Carbon taxes may sound like an efficiency improvement in the abstract, but their political implementation is a mess.
The Democrats who just took control of the House of Representatives have already implemented changes to House rules so that if they decide to act on Ocasio-Cortez’s idea to jack up the top marginal tax rate to 70 percent, no procedural obstructions will block their way.
While people in France and Austria might not be completely aware that this added tax will actually hurt them in the long run, authorities in those two countries should be reminded that the digital tax is nothing but an additional burden on the consumer; pretending the plan is about fairness will not fly.
The collapse in confidence in government from 77% to 18% is one of the most striking changes in public philosophy of the last half century. To proceed as if this means nothing represents astonishing ideological blindness.
The historical narrative we've been hearing is both simplistic and wrong. It relies upon a confusion between the statutory tax rate (i.e., the number that’s on the statute books) and the effective tax rate (i.e., the percentage of income that people actually pay once exemptions, deductions, and other tax-code incentives are accounted for).
The GoFundMe campaign for the wall illustrates both the possibilities and the limitations of relying on voluntary revenue collection.
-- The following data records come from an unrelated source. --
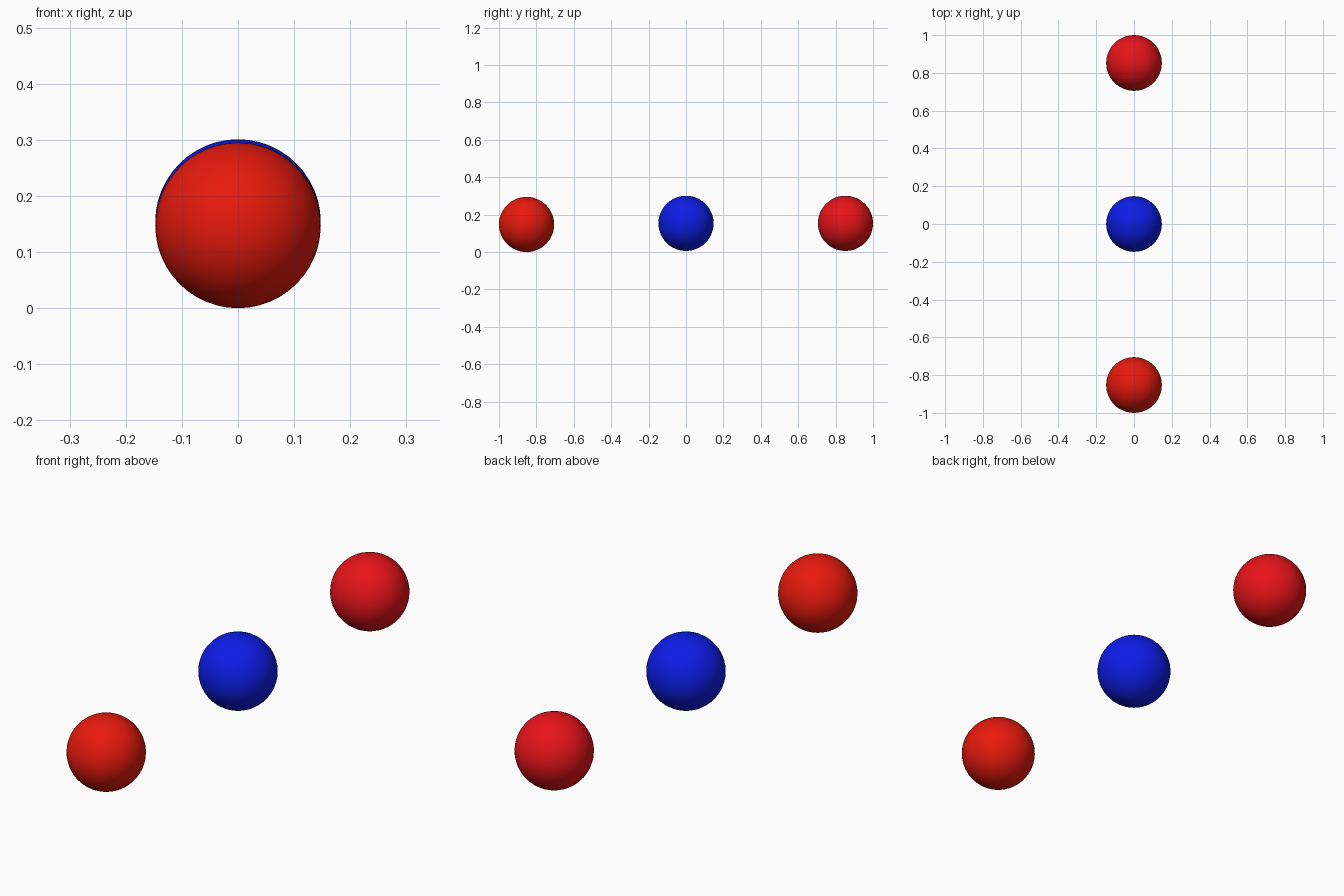
import bpy

if "Cube" in bpy.data.objects:
    bpy.data.objects.remove(bpy.data.objects["Cube"])

R = 0.1475


def material(name, color):
    m = bpy.data.materials.new(name)
    m.diffuse_color = (*color, 1.0)
    m.use_nodes = True
    m.node_tree.nodes["Principled BSDF"].inputs["Base Color"].default_value = m.diffuse_color
    return m


def ball(name, y, z, color):
    bpy.ops.mesh.primitive_uv_sphere_add(segments=48, ring_count=24, radius=R, location=(0, y, z))
    ob = bpy.context.object
    ob.name = name
    bpy.ops.object.shade_smooth()
    ob.data.materials.append(material(name + "_paint", color))


# Row of three separate balls: red, blue, red
ball("front_ball", -1 + R, R, (0.80, 0.01, 0.004))
ball("middle_ball", 0.0, R + 0.006, (0.004, 0.012, 0.80))
ball("back_ball", 1 - R, R + 0.006, (0.80, 0.007, 0.01))
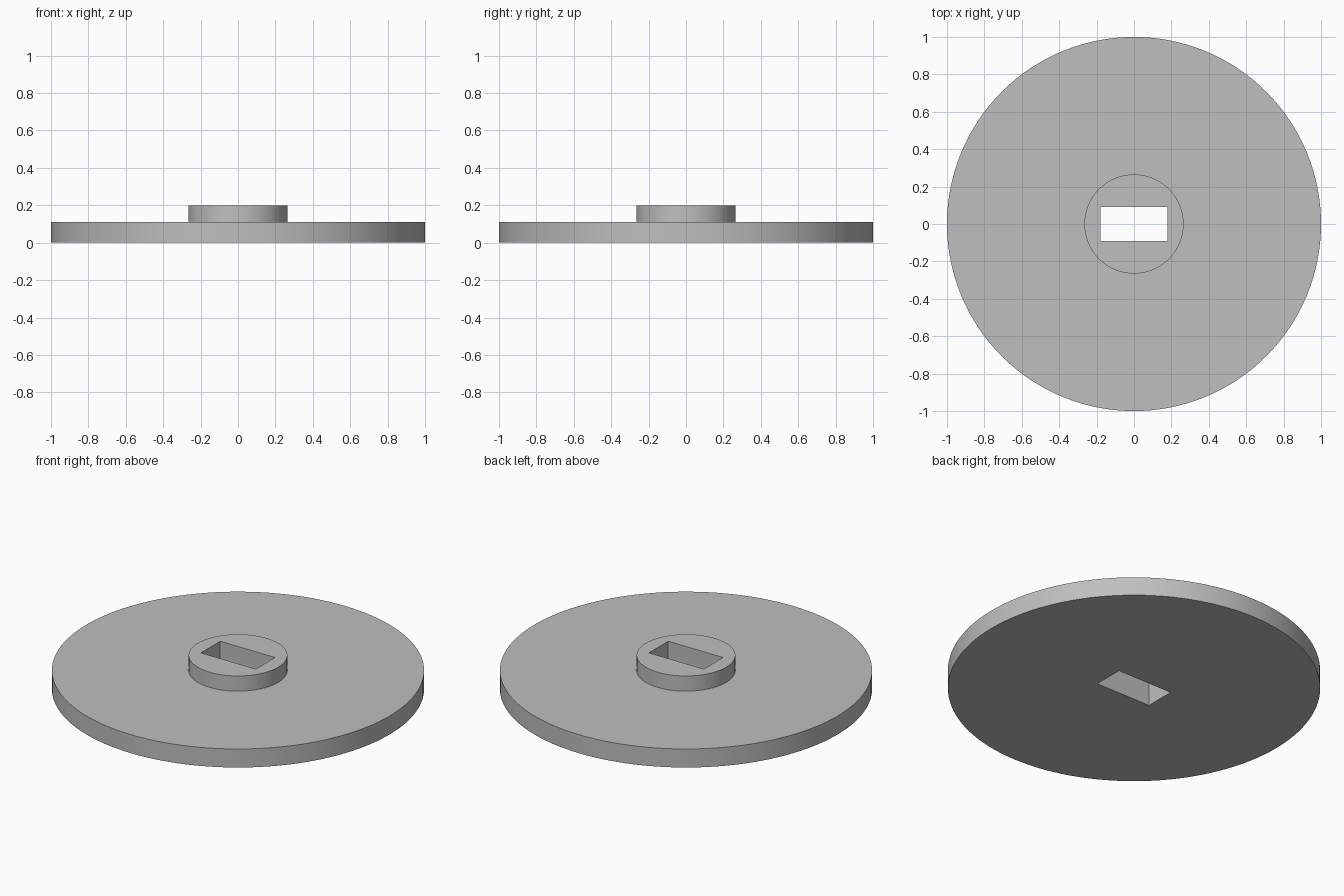
import bpy
import bmesh
import math

cube = bpy.data.objects.get("Cube")
if cube:
    bpy.data.objects.remove(cube, do_unlink=True)

SEGMENTS = 128
GREY = (0.52, 0.52, 0.52, 1)

mat = bpy.data.materials.new("plain_grey")
mat.use_nodes = True
mat.diffuse_color = GREY
mat.node_tree.nodes["Principled BSDF"].inputs["Base Color"].default_value = GREY


def ring(bm, radius, z):
    step = math.tau / SEGMENTS
    return [bm.verts.new((radius * math.cos(i * step), radius * math.sin(i * step), z))
            for i in range(SEGMENTS)]


# Stepped solid: wide disc with a raised central hub
bm = bmesh.new()
rings = [ring(bm, r, z) for r, z in ((1, 0), (1, 0.11), (0.265, 0.11), (0.265, 0.2))]
for low, high in zip(rings, rings[1:]):
    for i in range(SEGMENTS):
        j = (i + 1) % SEGMENTS
        bm.faces.new((low[i], low[j], high[j], high[i]))
bm.faces.new(rings[0][::-1])
bm.faces.new(rings[-1])
mesh = bpy.data.meshes.new("hubbed_disc")
bm.to_mesh(mesh)
bm.free()
disc = bpy.data.objects.new("hubbed_disc", mesh)
bpy.context.collection.objects.link(disc)
mesh.materials.append(mat)

# Rectangular slot right through the hub
bpy.ops.mesh.primitive_cube_add(size=1, location=(0, 0, 0.1))
cutter = bpy.context.object
cutter.name = "slot_cutter"
cutter.scale = (0.36, 0.18, 1)
cutter.hide_render = True
cutter.data.materials.append(mat)

cut = disc.modifiers.new("slot", 'BOOLEAN')
cut.operation = 'DIFFERENCE'
cut.solver = 'EXACT'
cut.object = cutter

bpy.ops.object.select_all(action='DESELECT')
disc.select_set(True)
bpy.context.view_layer.objects.active = disc
bpy.ops.object.modifier_apply(modifier=cut.name)
bpy.data.objects.remove(cutter, do_unlink=True)

# Smooth round walls, crisp rims
bpy.ops.object.shade_smooth_by_angle(angle=math.radians(30))
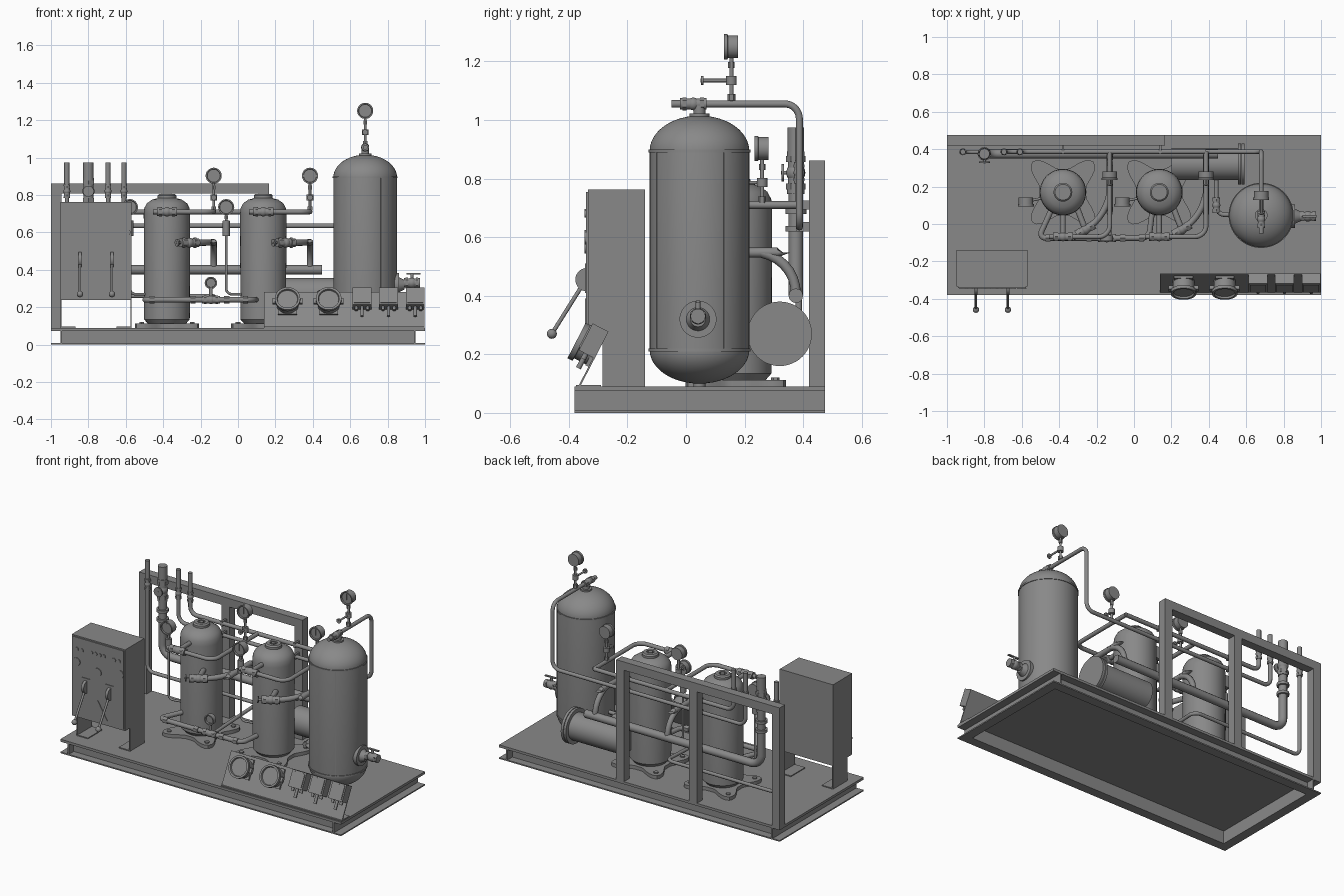
import bpy, bmesh, math
from mathutils import Vector as V, Matrix

if "Cube" in bpy.data.objects:
    bpy.data.objects.remove(bpy.data.objects["Cube"])

def finish(name, bm, M=None):
    if M: bm.transform(M)
    bmesh.ops.recalc_face_normals(bm, faces=bm.faces)
    me = bpy.data.meshes.new(name); bm.to_mesh(me); bm.free()
    ob = bpy.data.objects.new(name, me); bpy.context.collection.objects.link(ob)
    return ob

def box(name, lo, hi, M=None):
    lo, hi = V(lo), V(hi); bm = bmesh.new()
    bmesh.ops.create_cube(bm, size=1, matrix=Matrix.Translation((lo + hi) / 2) @ Matrix.Diagonal((*(hi - lo), 1)))
    return finish(name, bm, M)

def cyl(name, a, b, r, r2=None, seg=28, M=None):
    a, b = V(a), V(b); d = b - a; bm = bmesh.new()
    T = Matrix.Translation((a + b) / 2) @ d.to_track_quat('Z', 'Y').to_matrix().to_4x4()
    bmesh.ops.create_cone(bm, cap_ends=True, segments=seg, radius1=r, radius2=r if r2 is None else r2, depth=d.length, matrix=T)
    return finish(name, bm, M)

def ball(name, p, r):
    bm = bmesh.new()
    bmesh.ops.create_uvsphere(bm, u_segments=20, v_segments=12, radius=r, matrix=Matrix.Translation(p))
    return finish(name, bm)

def lathe(name, prof, origin, seg=64, M=None):
    bm = bmesh.new(); vs = [bm.verts.new((r, 0, z)) for r, z in prof]
    es = [bm.edges.new(p) for p in zip(vs, vs[1:])]
    bmesh.ops.spin(bm, geom=vs + es, axis=(0, 0, 1), cent=(0, 0, 0), steps=seg, angle=math.tau)
    bmesh.ops.remove_doubles(bm, verts=bm.verts, dist=1e-5)
    return finish(name, bm, Matrix.Translation(origin) if M is None else M @ Matrix.Translation(origin))

def extrude(name, pts, depth, M):
    bm = bmesh.new(); f = bm.faces.new([bm.verts.new((x, y, 0)) for x, y in pts])
    g = bmesh.ops.extrude_face_region(bm, geom=[f])['geom']
    bmesh.ops.translate(bm, verts=[v for v in g if isinstance(v, bmesh.types.BMVert)], vec=(0, 0, depth))
    return finish(name, bm, M)

def pipe(name, pts, r, bend=0.045):
    """Round tube along straight runs with rounded corners."""
    pts = [V(p) for p in pts]; path = [pts[0]]
    for a, b, c in zip(pts, pts[1:], pts[2:]):
        k = min(bend, (a - b).length * .95, (c - b).length * .95)
        p, q = b + (a - b).normalized() * k, b + (c - b).normalized() * k
        for i in range(9):
            t = i / 8; w = 1.41 * t * (1 - t)   # rational curve: a true arc for right angles
            path.append((p * (1-t)**2 + b * w + q * t*t) / ((1-t)**2 + w + t*t))
    path.append(pts[-1])
    cu = bpy.data.curves.new(name, 'CURVE'); cu.dimensions = '3D'
    cu.bevel_depth = r; cu.bevel_resolution = 4; cu.use_fill_caps = True
    s = cu.splines.new('POLY'); s.points.add(len(path) - 1)
    for sp, p in zip(s.points, path): sp.co = (*p, 1)
    ob = bpy.data.objects.new(name, cu); bpy.context.collection.objects.link(ob)

def wheel(name, p, d, r=.02):
    p, d = V(p), V(d).normalized()
    cyl(name + "_hub", p - d * .04, p + d * .006, .006, seg=14)
    cyl(name, p - d * .004, p + d * .004, r)

def valve(name, p, axis, r, half=.04, stem=None):
    p, d = V(p), V(axis).normalized()
    cyl(name + "_body", p - d * half, p + d * half, r * 1.3)
    for s in (-1, 1):
        cyl(name + "_union", p + d * s * half * .6, p + d * s * half * .95, r * 1.6, seg=6)
        cyl(name + "_collar", p + d * s * half * .95, p + d * s * half * 1.2, r * 1.4)
    ball(name + "_core", p, r * 1.55)
    if stem: wheel(name + "_wheel", p + V(stem), stem, r * 1.4)

def gauge(name, x, y, z, zb, knob=None):
    F = Matrix.Translation((x, y, z)) @ Matrix.Rotation(math.pi / 2, 4, 'X')
    lathe(name + "_drum", [(0, -.022), (.039, -.022), (.039, .012), (.043, .014), (.043, .026), (.036, .026), (.034, .018), (0, .018)], (0, 0, 0), 40, F)
    box(name + "_pointer", (x - .002, y - .022, z - .01), (x + .002, y - .018, z + .028))
    cyl(name + "_stem", (x, y, zb), (x, y, z - .035), .007, seg=16)
    for f, r, h in ((.12, .014, .022), (.5, .018, .03), (.85, .011, .02)):
        c = zb + (z - .04 - zb) * f
        cyl(name + "_nut", (x, y, c - h / 2), (x, y, c + h / 2), r, seg=6 if f != .5 else 24)
    if knob:
        c = (zb + z - .04) / 2
        wheel(name + "_knob", (x, y - knob, c), (0, -1, 0), .015)
        cyl(name + "_spindle", (x, y, c), (x, y - knob, c), .006, seg=14)

# Base skid: deck and channels opening outward on all four sides
box("deck", (-1, -.38, .082), (1, .475, .09))
for s in (-1, 1):
    box("side_web", (s*.94, -.38, 0), (s*.95, .475, .085))
    for z in (0, .074): box("side_flange", (s*.94, -.38, z), (s, .475, z + .008))
for y, i in ((-.38, 1), (.475, -1)):
    box("long_web", (-.945, y + i*.05, 0), (.945, y + i*.06, .085))
    for z in (0, .074): box("long_flange", (-.945, y, z), (.945, y + i*.06, z + .008))

# Rear pipe frame
for x in (-1, -.41, .11): box("frame_post", (x, .42, .09), (x + .055, .475, .81))
box("frame_beam", (-1, .42, .808), (.165, .475, .862))

# Control cabinet
box("cabinet", (-.95, -.335, .24), (-.57, -.14, .763))
box("cabinet_door", (-.942, -.341, .248), (-.578, -.335, .755))
for x, i in ((-.95, 1), (-.57, -1)):
    box("cabinet_leg", (x, -.285, .09), (x + i*.006, -.14, .24))
    box("cabinet_foot", (x, -.285, .09), (x + i*.08, -.14, .096))
for x in (-.91, -.875, -.645, -.61): cyl("indicator", (x, -.341, .68), (x, -.346, .68), .013)
for x in (-.91, -.60): cyl("selector", (x, -.341, .60), (x, -.346, .60), .025)
for i in range(4): cyl("push_button", (-.805 + i*.03, -.341, .685), (-.805 + i*.03, -.346, .685), .011)
cyl("cabinet_meter", (-.76, -.341, .57), (-.76, -.346, .57), .026)
for x in (-.845, -.674):
    box("switch_plate", (x - .03, -.345, .41), (x + .03, -.341, .51))
    cyl("switch_pivot", (x - .009, -.338, .455), (x + .009, -.338, .455), .04)
    cyl("switch_lever", (x, -.345, .45), (x, -.455, .275), .007, seg=14)
    ball("lever_knob", (x, -.458, .27), .017)
R = Matrix.Translation((-.76, -.341, 0)) @ Matrix.Rotation(math.pi / 2, 4, 'X')
extrude("warning_plate", ((-.07, .275), (.07, .275), (0, .39)), .004, R)

# Sloped operator console
u, n = V((0, .459, .888)), V((0, -.888, .459))
C = Matrix.Translation((0, -.363, .1)) @ Matrix(((1, 0, 0), (0, u.y, n.y), (0, u.z, n.z))).to_4x4()
box("console_plate", (.14, -.008, -.006), (.998, .203, 0), C)
box("console_foot", (.14, -.375, .09), (.998, -.29, .096))
for x in (.265, .485):
    box("meter_back", (x - .05, .065, 0), (x + .05, .187, .012), C)
    lathe("meter_drum", [(.058, 0), (.058, .056), (.068, .058), (.068, .077), (.056, .077), (.053, .066), (0, .066)], (x, .126, 0), 44, C)
    for s in (-1, 1): box("meter_lug", (x + s*.055, .11, .035), (x + s*.08, .14, .055), C)
for x in (.663, .805, .948):
    box("switch_box", (x - .05, .1, 0), (x + .05, .203, .055), C)
    box("switch_cover", (x - .042, .11, .055), (x + .042, .195, .06), C)
    for d in (-.03, 0, .03):
        cyl("cable_gland", (x + d, .1, .028), (x + d, .08 if d else .045, .028), .009, seg=12, M=C)

# Large receiver vessel
X, Y = .68, .046
dome = [(.17 * math.cos(t), math.sin(t)) for t in [i * math.pi / 24 for i in range(13)]]
lathe("receiver_tank", [(max(r, 0), .215 - .115*h) for r, h in dome[::-1]] + [(max(r, 0), .895 + .12*h) for r, h in dome], (X, Y, 0), 72)
for z in (.215, .895): lathe("tank_band", [(.165, z - .005), (.174, z - .005), (.174, z + .005), (.165, z + .005)], (X, Y, 0), 72)
for a in (-60, 30):
    box("tank_seam", (.166, -.003, .22), (.172, .003, .89), Matrix.Translation((X, Y, 0)) @ Matrix.Rotation(math.radians(a), 4, 'Z'))
cyl("tank_pedestal", (X, Y, .09), (X, Y, .105), .02)
# Side outlet
cyl("outlet_pad", (X + .155, Y - .005, .32), (X + .18, Y - .005, .32), .063, seg=40)
cyl("outlet_neck", (X + .18, Y - .005, .32), (X + .21, Y - .005, .32), .04, .026)
valve("outlet_valve", (.93, Y - .005, .33), (1, 0, 0), .018, .035)
cyl("outlet_stem", (.93, Y - .005, .33), (.93, Y - .005, .38), .008, seg=14)
box("outlet_handle", (.9, Y - .012, .376), (.975, Y + .002, .383))
# Top tee, relief valve and gauge
cyl("top_nozzle", (X, Y, 1), (X, Y, 1.05), .02)
cyl("top_flange", (X, Y, 1.01), (X, Y, 1.022), .034)
valve("relief_valve", (X, .025, 1.055), (0, 1, 0), .014, .038)
cyl("relief_cap", (X, -.05, 1.055), (X, -.01, 1.055), .013)
gauge("receiver_gauge", X, .155, 1.25, 1.06, .1)
pipe("receiver_pipe", ((X, .05, 1.055), (X, .387, 1.055), (X, .387, .635), (-.695, .387, .635), (-.695, .387, .97)), .012, .05)

# Twin filter tanks with their pipework
for k, dx in (("left", 0), ("right", .515)):
    x, y = -.38 + dx, .17
    lathe(k + "_filter_tank", [(0, .11), (.10, .11), (.122, .135), (.124, .70), (.121, .73), (.108, .755), (.08, .775), (.05, .783), (.05, .797), (.042, .805), (.022, .805), (.022, .797), (0, .797)], (x, y, 0), 56)
    cyl(k + "_cap_plug", (x, y, .78), (x, y, .805), .015, seg=6)
    star = []
    for i in range(64):
        t = i * math.tau / 64; r = .125 + .105 * ((1 + math.cos(4*t - math.pi)) / 2)**2
        star.append((r * math.cos(t), r * math.sin(t)))
    extrude(k + "_foot_plate", star, .022, Matrix.Translation((x, y, .09)))
    for sx in (-1, 1):
        for sy in (-1, 1): cyl(k + "_foot_bolt", (x + sx*.135, y + sy*.135, .11), (x + sx*.135, y + sy*.135, .12), .014, seg=6)
    # upper run to the rear header
    cyl(k + "_upper_stub", (x, .06, .71), (x, -.065, .71), .014)
    valve(k + "_upper_valve", (x, -.068, .71), (1, 0, 0), .016, .045)
    e = -.13 + dx
    pipe(k + "_upper_pipe", ((x - .075, -.068, .71), (e, -.068, .71), (e, .387, .71)), .013, .06)
    gauge(k + "_upper_gauge", e, .26, .903, .71, .05)
    # middle run sweeping down to the main header
    cyl(k + "_middle_stub", (x + .07, .1, .545), (x + .12, -.03, .545), .016)
    valve(k + "_middle_valve", (x + .12, -.03, .545), (.85, .5, 0), .017, .045)
    wheel(k + "_middle_wheel", (x + .055, -.068, .545), (-.85, -.5, 0), .02)
    pipe(k + "_middle_pipe", ((x + .1, -.04, .545), (e, .045, .545), (e, .2, .548), (e, .375, .548), (e, .375, .4)), .017, .14)
    # small sampling line and gauge
    g = -.578 + dx
    gauge(k + "_lower_gauge", g, .12, .735, .6)
    cyl(k + "_sample_body", (g, .12, .58), (g, .12, .66), .019, seg=12)
    pipe(k + "_sample_pipe", ((g, .12, .6), (g, .12, .27), (x - .1, .14, .27)), .007, .03)

# Lower front manifold with drain handwheel
pipe("lower_manifold", ((-.44, .08, .24), (-.51, -.075, .24), (.08, -.075, .24), (.1, .09, .24)), .015, .04)
for x in (-.46, -.24, -.06, .04): cyl("manifold_union", (x - .014, -.075, .24), (x + .014, -.075, .24), .021, seg=6)
valve("drain_valve", (-.145, -.075, .24), (1, 0, 0), .015, .04)
cyl("drain_stem", (-.145, -.075, .24), (-.145, -.075, .31), .009)
lathe("drain_wheel", [(0, 0), (.033, 0), (.033, .028), (.026, .028), (.024, .018), (0, .018)], (0, 0, 0), 36, Matrix.Translation((-.145, -.062, .33)) @ Matrix.Rotation(math.pi / 2, 4, 'X'))

# Rear headers and risers
pipe("drain_riser", ((-.915, .385, .97), (-.915, .385, .26), (-.13, .385, .26), (-.13, -.075, .24)), .011)
pipe("upper_header", ((-.61, .387, .97), (-.61, .387, .71), (.385, .387, .71)), .013)
pipe("main_header", ((-.8, .375, .97), (-.8, .375, .4), (.45, .375, .4)), .025, .07)
valve("main_valve", (-.8, .375, .82), (0, 0, 1), .021, .06, (0, -.045, 0))
for z in (.62, .68): cyl("main_flange", (-.8, .375, z), (-.8, .375, z + .018), .036)
cyl("main_riser_end", (-.8, .375, .87), (-.8, .375, .975), .028)
for x in (-.915, -.695, -.61):
    valve("riser_valve", (x, .386, .82), (0, 0, 1), .012, .03)
    cyl("riser_end", (x, .386, .86), (x, .386, .975), .014)
for x in (-.38, .14):
    for z in (.635, .71): box("pipe_clamp", (x - .006, .375, z - .016), (x + .006, .43, z + .016))
# Feed branch from the heater into the receiver
pipe("feed_branch", ((.44, .25, .27), (.44, .05, .27), (.53, .05, .27)), .012)
valve("feed_valve", (.44, .1, .27), (0, 1, 0), .014, .035)

# Horizontal heater vessel
cyl("heater_body", (.2, .32, .27), (.57, .32, .27), .086, seg=48)
for a, b in ((.555, .571), (.575, .592)): cyl("heater_flange", (a, .32, .27), (b, .32, .27), .11, seg=48)

# Turn pipes into meshes, smooth round parts and paint everything dark grey
bpy.ops.object.select_all(action='DESELECT')
for o in bpy.data.objects:
    if o.type == 'CURVE': o.select_set(True); bpy.context.view_layer.objects.active = o
bpy.ops.object.convert(target='MESH')
bpy.ops.object.select_all(action='SELECT')
bpy.ops.object.shade_smooth_by_angle(angle=math.radians(35))
paint = bpy.data.materials.new("dark_grey_paint"); paint.diffuse_color = (.25, .25, .25, 1)
for o in bpy.data.objects: o.data.materials.clear(); o.data.materials.append(paint)

for m in bpy.data.materials:
    if m.users and not m.is_grease_pencil:
        m.use_nodes = True
        m.node_tree.nodes["Principled BSDF"].inputs["Base Color"].default_value = m.diffuse_color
Private efforts might be able to collect the money they need, but they will not and should not obtain the powers that government possesses to take away the people’s liberty and property.
Regulatory uncertainty is one of the major risks facing the blockchain industry as it matures. Ohio’s courting of the industry throughout 2018 may have value beyond a handful of overblown headlines.
For two weeks in France, and now Belgium and the Netherlands, a European Spring has been building. What we see in Paris today might be the end of social democracy as we know it, and what comes in its place is what the battle of ideas today is really about.
For the second time since the last election, there’s a growing effort to impose a carbon tax on Americans. Once again, this effort is being led not by the environmentalist left, but by conservative organizations and a small group of Republican legislators.
What Elizabeth Warren intends is to make the highwayman rob you in your sleep, so that you never know he is there and come to expect less ownership in the morning than when you went to bed. Her proposed change to tax filing would diminish property rights, make tax increases easier, reduce your privacy, and fundamentally upend what remains of the idea that you are entitled to the wealth you earn. It would also end up restricting your possible sources of income
Taxes are being collected to help end the financial crisis that ended nearly a decade ago.
An especially controversial feature of President Trump’s proposed tax reform is a cut in the corporate income tax. The current tax is progressive, with rates ranging from 15 to 35 percent on income minus deductions. The Trump tax would have a single rate of 15 percent and would eliminate some deductions.